▶ INSTRUCTIONS TO FOLLOW:
All that is wanted is how many lines in the records below include the string "activate".

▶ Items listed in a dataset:
<<<<

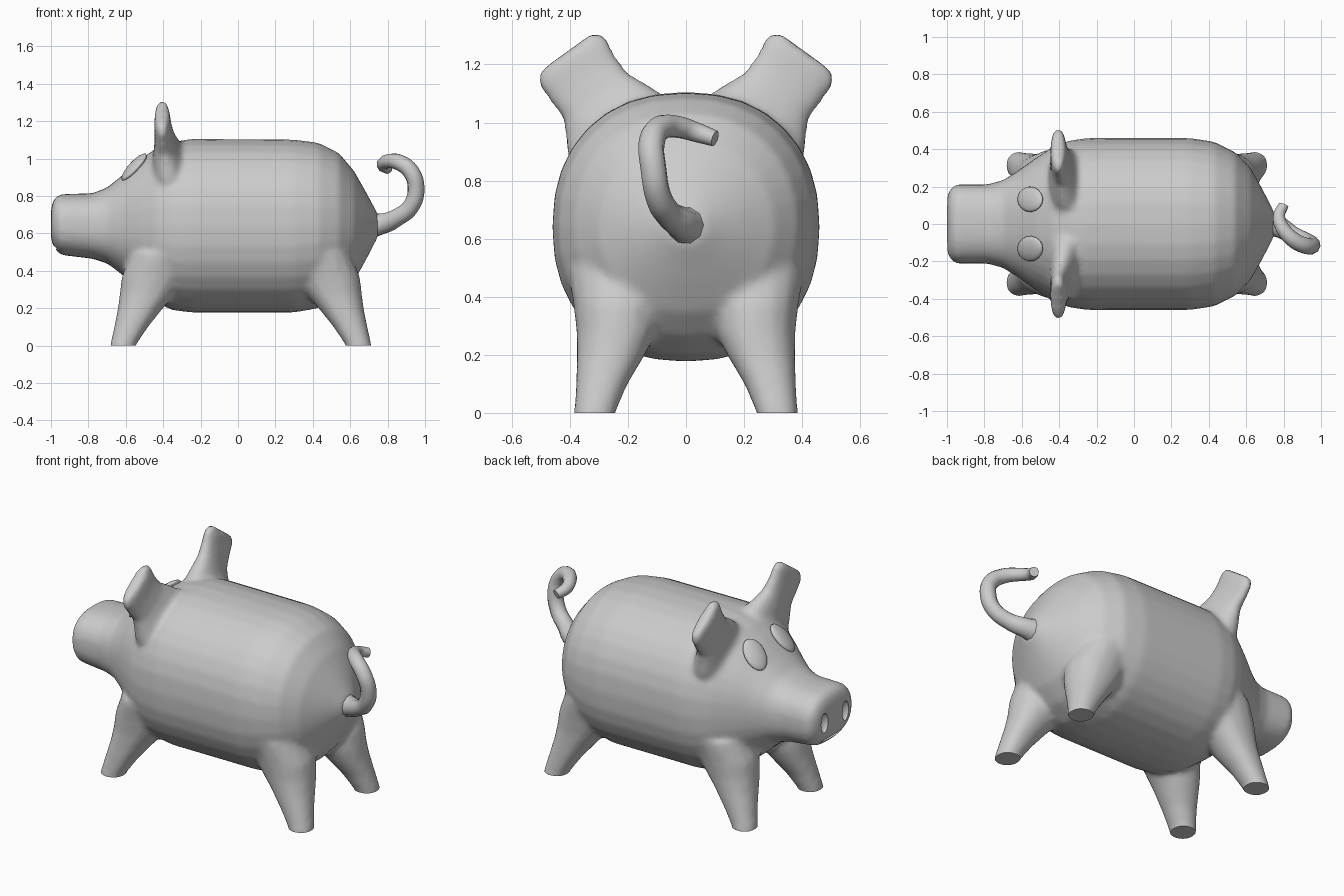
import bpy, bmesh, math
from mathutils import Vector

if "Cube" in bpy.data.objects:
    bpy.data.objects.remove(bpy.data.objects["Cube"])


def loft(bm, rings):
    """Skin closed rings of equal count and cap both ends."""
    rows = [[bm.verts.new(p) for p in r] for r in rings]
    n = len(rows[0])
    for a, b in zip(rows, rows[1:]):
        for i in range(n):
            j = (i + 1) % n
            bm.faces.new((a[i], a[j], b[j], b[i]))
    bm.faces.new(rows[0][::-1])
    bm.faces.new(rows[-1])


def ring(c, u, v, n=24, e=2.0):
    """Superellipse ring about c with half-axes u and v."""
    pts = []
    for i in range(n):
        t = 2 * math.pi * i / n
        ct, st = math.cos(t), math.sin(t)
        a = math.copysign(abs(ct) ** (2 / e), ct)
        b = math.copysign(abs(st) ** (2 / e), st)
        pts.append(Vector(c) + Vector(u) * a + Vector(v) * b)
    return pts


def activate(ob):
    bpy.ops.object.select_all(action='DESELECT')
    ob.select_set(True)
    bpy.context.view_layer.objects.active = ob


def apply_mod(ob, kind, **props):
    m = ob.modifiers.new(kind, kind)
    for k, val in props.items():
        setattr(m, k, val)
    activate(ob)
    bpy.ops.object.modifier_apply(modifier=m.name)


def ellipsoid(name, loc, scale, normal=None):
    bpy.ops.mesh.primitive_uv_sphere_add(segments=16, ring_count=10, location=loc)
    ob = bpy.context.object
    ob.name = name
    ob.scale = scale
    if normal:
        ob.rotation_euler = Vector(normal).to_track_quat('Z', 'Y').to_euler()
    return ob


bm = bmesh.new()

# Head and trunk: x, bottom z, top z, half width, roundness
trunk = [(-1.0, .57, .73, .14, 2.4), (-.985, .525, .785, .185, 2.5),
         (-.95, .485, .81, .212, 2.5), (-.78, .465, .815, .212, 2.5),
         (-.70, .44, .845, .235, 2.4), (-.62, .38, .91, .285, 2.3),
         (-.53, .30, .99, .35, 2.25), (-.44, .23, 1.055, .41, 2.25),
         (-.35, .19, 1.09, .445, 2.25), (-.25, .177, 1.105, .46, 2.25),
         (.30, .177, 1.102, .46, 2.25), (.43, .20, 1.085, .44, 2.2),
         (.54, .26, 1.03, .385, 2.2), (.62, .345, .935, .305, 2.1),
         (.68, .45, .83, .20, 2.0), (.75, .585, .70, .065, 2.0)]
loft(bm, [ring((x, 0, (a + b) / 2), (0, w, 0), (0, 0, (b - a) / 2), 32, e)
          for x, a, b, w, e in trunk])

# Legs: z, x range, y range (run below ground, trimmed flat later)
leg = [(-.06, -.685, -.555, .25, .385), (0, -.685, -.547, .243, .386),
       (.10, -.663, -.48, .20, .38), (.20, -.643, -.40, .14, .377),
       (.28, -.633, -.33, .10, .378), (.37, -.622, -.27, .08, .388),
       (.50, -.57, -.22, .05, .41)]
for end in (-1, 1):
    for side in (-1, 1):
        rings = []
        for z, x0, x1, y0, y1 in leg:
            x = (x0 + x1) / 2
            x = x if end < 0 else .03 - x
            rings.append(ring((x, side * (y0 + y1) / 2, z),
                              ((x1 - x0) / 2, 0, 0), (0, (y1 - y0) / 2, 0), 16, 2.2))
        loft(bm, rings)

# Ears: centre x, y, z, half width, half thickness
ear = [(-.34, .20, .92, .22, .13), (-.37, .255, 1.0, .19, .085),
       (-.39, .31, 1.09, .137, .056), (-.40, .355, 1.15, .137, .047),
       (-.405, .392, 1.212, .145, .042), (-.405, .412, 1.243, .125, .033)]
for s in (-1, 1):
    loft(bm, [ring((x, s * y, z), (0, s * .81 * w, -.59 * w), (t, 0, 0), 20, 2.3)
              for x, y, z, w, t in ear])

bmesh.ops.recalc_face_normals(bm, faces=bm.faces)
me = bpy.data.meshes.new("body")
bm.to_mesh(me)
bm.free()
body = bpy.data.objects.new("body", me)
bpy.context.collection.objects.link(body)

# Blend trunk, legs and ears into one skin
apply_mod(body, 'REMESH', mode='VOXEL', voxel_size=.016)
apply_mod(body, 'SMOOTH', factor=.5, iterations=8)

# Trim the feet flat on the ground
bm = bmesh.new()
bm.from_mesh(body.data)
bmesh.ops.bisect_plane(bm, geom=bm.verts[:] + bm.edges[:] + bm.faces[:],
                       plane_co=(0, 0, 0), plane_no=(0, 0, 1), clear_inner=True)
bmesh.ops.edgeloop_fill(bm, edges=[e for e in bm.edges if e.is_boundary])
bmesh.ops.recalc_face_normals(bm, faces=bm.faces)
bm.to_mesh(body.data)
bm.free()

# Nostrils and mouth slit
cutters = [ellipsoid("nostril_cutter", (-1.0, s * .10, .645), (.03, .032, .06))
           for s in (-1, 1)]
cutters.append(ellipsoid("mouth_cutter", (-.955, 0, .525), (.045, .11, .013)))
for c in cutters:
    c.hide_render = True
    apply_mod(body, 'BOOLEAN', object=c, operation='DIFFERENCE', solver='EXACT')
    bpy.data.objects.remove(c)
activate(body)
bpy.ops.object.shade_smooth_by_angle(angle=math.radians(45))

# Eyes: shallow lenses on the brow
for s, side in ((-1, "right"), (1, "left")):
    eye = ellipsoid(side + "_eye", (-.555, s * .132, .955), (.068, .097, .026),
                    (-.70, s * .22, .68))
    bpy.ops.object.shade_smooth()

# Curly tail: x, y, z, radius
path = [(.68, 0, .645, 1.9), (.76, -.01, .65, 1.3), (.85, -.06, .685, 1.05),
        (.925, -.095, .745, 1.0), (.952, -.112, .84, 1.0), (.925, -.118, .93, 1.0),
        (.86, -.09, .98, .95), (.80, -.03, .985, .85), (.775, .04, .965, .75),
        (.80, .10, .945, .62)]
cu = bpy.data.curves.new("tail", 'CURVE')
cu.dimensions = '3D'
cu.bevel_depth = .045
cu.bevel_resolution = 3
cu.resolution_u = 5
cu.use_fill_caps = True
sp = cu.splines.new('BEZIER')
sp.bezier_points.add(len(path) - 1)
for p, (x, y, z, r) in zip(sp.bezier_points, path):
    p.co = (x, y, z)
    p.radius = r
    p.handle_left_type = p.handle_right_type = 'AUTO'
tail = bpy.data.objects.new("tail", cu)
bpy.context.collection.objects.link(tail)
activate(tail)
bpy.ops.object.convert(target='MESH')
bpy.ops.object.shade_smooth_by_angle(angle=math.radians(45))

>>>>
<<<<

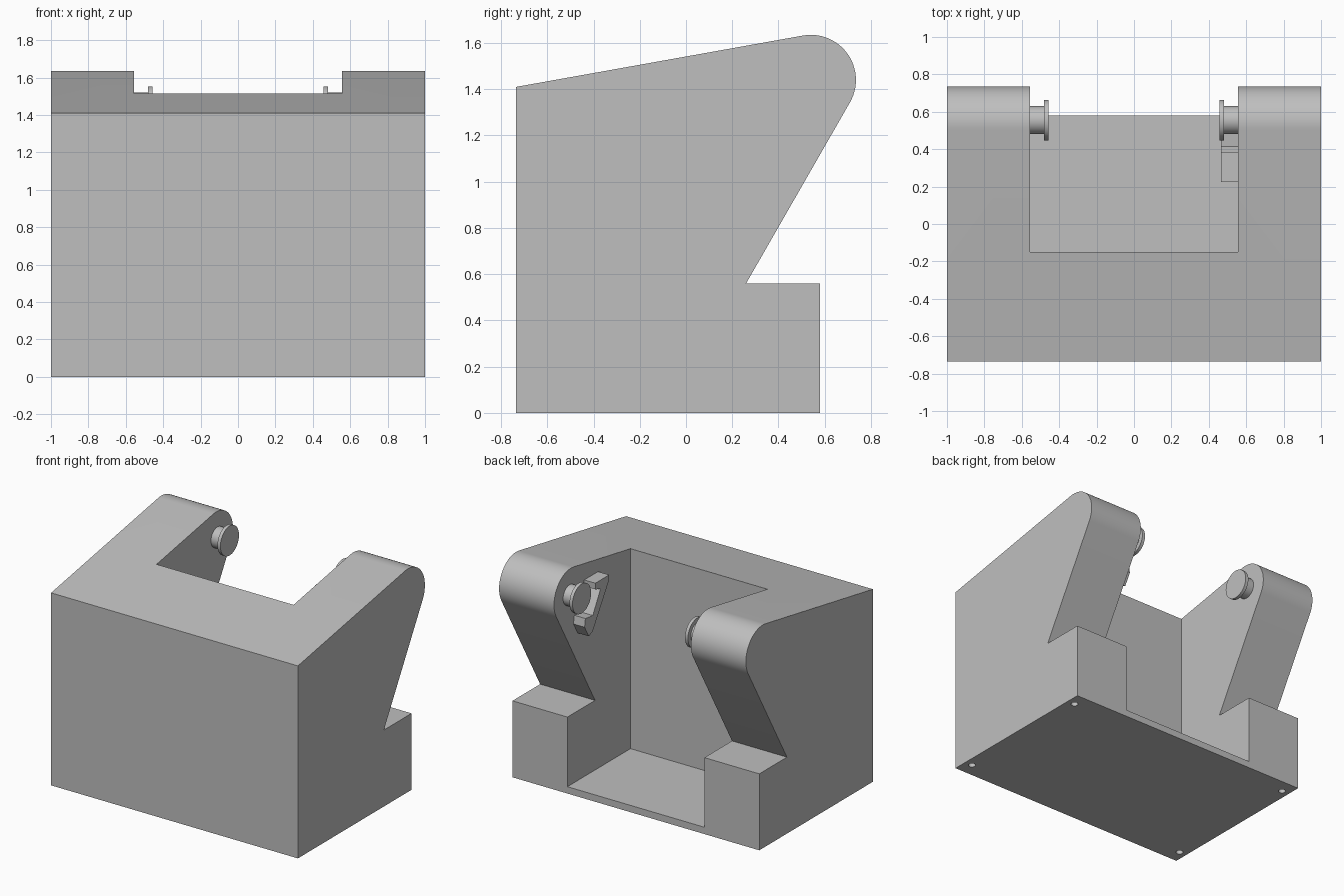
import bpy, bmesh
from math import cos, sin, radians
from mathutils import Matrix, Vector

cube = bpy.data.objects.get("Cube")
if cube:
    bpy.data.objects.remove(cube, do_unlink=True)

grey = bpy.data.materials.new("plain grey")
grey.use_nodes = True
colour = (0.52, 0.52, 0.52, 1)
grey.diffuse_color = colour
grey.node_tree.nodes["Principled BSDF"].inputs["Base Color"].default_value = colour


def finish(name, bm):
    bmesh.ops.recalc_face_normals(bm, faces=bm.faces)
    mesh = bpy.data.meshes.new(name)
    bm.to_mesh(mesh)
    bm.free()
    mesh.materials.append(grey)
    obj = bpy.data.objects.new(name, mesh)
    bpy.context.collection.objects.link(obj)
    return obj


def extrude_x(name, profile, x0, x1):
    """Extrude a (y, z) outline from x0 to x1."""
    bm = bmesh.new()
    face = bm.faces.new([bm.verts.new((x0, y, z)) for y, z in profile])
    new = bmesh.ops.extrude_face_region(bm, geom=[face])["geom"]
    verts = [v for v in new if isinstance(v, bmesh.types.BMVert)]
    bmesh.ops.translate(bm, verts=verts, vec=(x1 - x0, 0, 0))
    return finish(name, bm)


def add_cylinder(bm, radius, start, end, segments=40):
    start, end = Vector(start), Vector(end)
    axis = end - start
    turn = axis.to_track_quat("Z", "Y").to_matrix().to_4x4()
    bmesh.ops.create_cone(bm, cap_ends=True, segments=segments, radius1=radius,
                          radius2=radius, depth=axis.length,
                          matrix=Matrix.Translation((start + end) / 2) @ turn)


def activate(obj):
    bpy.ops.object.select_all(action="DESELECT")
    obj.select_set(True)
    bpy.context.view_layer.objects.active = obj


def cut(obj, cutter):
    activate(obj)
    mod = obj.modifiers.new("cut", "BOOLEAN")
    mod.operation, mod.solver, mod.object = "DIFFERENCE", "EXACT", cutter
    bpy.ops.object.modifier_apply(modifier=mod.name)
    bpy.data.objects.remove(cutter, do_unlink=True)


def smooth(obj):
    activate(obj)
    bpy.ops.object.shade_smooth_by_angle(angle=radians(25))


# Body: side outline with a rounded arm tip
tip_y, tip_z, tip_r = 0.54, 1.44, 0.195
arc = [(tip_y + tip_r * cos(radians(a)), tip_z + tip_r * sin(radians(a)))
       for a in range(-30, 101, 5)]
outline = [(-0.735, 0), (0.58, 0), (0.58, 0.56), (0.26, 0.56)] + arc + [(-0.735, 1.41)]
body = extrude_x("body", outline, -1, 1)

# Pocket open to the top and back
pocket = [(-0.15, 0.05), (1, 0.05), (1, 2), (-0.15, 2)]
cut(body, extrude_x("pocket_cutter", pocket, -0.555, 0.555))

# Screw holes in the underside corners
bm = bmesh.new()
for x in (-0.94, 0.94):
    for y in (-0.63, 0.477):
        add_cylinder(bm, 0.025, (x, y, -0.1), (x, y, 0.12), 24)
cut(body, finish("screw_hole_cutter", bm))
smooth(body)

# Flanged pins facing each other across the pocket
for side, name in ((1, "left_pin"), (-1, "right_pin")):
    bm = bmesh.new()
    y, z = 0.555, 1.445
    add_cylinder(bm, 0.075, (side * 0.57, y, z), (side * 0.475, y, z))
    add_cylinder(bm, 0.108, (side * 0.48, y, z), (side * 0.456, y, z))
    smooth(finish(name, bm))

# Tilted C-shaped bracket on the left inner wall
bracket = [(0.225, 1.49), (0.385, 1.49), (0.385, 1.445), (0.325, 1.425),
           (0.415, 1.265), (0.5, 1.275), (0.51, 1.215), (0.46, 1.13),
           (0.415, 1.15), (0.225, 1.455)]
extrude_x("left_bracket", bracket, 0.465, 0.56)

>>>>

▶ PROBLEM SOLUTION:
7